Howard, Australia's premier since 1996, ended months of speculation that he would retire, faxing lawmakers in the government a letter saying he decided to run again after consulting widely with his Liberal Party colleagues.
"My soundings tell me that the strong view of the party is that the current leadership team, with me as leader and Peter Costello as deputy leader, should remain in place through to the next election," the letter said.
Costello, who also is treasurer in Howard's Cabinet, then ruled out challenging the prime minister before the election or stepping down.
"My consultation with my colleagues -- and I think this is backed by public opinion -- leads me to believe that they want me to continue to work as I have in the past," Costello told reporters. "And so I have decided that I will continue to work for the re-election of the government as the deputy leader and the treasurer."
Howard, 67, has been under increasing pressure to announce his future plans since Costello, 49, claimed early this month that the prime minister reneged years ago on a promise to hand over power to his deputy. Howard has denied ever making such a deal.
Still, Costello had been widely expected to remain loyal, in part because he does not have enough support to mount a challenge.
Howard later said Costello's decision to stay on "would be warmly supported and applauded by all of his colleagues."
He said Costello had "made a wonderful contribution" and added that it was "crucial to our prospects at the next election that he continue not only as deputy leader but also as treasurer."
Chris Pyne, a senior lawmaker and Costello supporter, noted that Howard was not committing to serving another full three-year term.
Australian National University political scientist Michael McKinley said by hanging on, Howard was weakening Costello's claim to succeed him.
The delay would strengthen support for other potential leaders, including ministers Tony Abbott and Brendan Nelson.

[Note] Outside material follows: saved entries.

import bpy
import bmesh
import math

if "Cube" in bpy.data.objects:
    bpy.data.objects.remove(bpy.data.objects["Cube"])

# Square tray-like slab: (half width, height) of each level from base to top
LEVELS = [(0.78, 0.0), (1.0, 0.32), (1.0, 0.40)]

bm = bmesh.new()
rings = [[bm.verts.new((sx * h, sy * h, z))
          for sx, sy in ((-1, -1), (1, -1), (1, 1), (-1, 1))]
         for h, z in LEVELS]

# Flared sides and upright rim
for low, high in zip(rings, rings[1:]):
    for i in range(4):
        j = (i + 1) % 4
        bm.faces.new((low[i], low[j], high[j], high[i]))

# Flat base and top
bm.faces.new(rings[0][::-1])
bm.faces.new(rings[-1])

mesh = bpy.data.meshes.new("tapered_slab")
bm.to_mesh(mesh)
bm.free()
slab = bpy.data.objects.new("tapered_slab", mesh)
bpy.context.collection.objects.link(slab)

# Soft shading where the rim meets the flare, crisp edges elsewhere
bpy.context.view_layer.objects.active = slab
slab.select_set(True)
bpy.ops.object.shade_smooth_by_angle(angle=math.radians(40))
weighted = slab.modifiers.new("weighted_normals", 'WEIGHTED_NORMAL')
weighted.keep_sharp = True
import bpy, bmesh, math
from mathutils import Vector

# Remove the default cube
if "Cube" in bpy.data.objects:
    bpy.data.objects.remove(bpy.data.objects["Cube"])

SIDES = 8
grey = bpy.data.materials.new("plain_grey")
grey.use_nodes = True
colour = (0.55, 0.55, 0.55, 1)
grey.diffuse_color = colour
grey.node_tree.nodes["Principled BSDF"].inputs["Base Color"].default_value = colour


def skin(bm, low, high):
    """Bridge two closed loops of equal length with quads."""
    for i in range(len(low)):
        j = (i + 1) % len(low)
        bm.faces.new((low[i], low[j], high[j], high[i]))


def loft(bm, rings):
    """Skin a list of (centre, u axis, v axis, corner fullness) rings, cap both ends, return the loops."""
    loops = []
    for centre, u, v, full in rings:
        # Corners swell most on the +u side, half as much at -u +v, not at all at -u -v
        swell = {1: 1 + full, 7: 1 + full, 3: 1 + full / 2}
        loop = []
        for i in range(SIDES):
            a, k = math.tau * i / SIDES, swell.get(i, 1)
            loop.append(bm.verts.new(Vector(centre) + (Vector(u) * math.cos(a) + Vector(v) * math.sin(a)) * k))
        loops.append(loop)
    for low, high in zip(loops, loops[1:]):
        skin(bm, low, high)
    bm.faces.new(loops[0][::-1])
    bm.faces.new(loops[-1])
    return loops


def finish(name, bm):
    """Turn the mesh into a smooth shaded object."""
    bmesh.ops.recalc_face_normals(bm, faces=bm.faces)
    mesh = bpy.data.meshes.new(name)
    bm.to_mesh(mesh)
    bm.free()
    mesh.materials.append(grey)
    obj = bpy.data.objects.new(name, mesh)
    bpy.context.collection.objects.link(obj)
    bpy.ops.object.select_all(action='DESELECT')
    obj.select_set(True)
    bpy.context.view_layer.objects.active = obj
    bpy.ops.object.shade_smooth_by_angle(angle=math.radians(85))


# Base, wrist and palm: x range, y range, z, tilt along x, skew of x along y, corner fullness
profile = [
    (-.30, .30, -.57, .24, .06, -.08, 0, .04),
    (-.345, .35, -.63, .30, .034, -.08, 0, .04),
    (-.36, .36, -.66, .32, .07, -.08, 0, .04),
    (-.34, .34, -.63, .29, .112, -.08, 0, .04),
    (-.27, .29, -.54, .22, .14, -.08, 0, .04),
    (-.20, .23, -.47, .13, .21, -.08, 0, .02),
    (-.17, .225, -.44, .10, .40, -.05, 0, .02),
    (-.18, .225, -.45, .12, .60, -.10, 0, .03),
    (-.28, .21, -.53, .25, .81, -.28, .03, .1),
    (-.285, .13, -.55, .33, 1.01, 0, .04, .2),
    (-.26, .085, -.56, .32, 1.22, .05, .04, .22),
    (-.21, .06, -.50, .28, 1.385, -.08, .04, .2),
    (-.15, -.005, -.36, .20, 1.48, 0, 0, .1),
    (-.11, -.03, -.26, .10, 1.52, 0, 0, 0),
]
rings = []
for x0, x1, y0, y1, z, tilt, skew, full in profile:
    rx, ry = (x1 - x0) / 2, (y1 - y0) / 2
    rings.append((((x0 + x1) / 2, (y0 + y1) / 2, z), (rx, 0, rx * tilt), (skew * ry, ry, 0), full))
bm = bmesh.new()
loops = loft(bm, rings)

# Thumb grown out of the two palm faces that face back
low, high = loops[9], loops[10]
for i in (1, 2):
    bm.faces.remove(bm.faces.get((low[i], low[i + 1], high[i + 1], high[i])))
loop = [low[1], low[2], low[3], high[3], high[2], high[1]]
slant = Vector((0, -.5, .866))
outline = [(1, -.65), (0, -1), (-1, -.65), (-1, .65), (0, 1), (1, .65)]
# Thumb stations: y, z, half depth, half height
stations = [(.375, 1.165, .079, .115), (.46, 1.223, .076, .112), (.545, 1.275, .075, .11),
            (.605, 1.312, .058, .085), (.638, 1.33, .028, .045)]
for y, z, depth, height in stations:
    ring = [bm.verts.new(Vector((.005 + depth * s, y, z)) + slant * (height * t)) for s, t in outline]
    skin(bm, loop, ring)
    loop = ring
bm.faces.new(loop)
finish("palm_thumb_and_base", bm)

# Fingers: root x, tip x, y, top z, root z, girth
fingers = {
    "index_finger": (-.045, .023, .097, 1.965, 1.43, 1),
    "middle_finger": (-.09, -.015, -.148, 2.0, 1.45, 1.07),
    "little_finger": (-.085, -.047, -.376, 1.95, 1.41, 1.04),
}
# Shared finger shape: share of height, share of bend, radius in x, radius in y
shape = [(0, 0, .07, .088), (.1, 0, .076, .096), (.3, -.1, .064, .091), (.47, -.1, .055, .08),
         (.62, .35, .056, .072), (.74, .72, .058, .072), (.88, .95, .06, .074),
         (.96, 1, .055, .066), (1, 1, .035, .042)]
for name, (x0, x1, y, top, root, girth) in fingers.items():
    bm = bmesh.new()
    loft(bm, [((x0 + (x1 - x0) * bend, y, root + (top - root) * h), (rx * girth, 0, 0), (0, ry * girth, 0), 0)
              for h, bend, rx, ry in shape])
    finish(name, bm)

Opposition leader Kim Beazley, who has led his Labor Party to two election defeats against Howard, welcomed the prime minister's commitment to stand again.
"This is the fight I want and the fight I'm going to win," Beazley told reporters.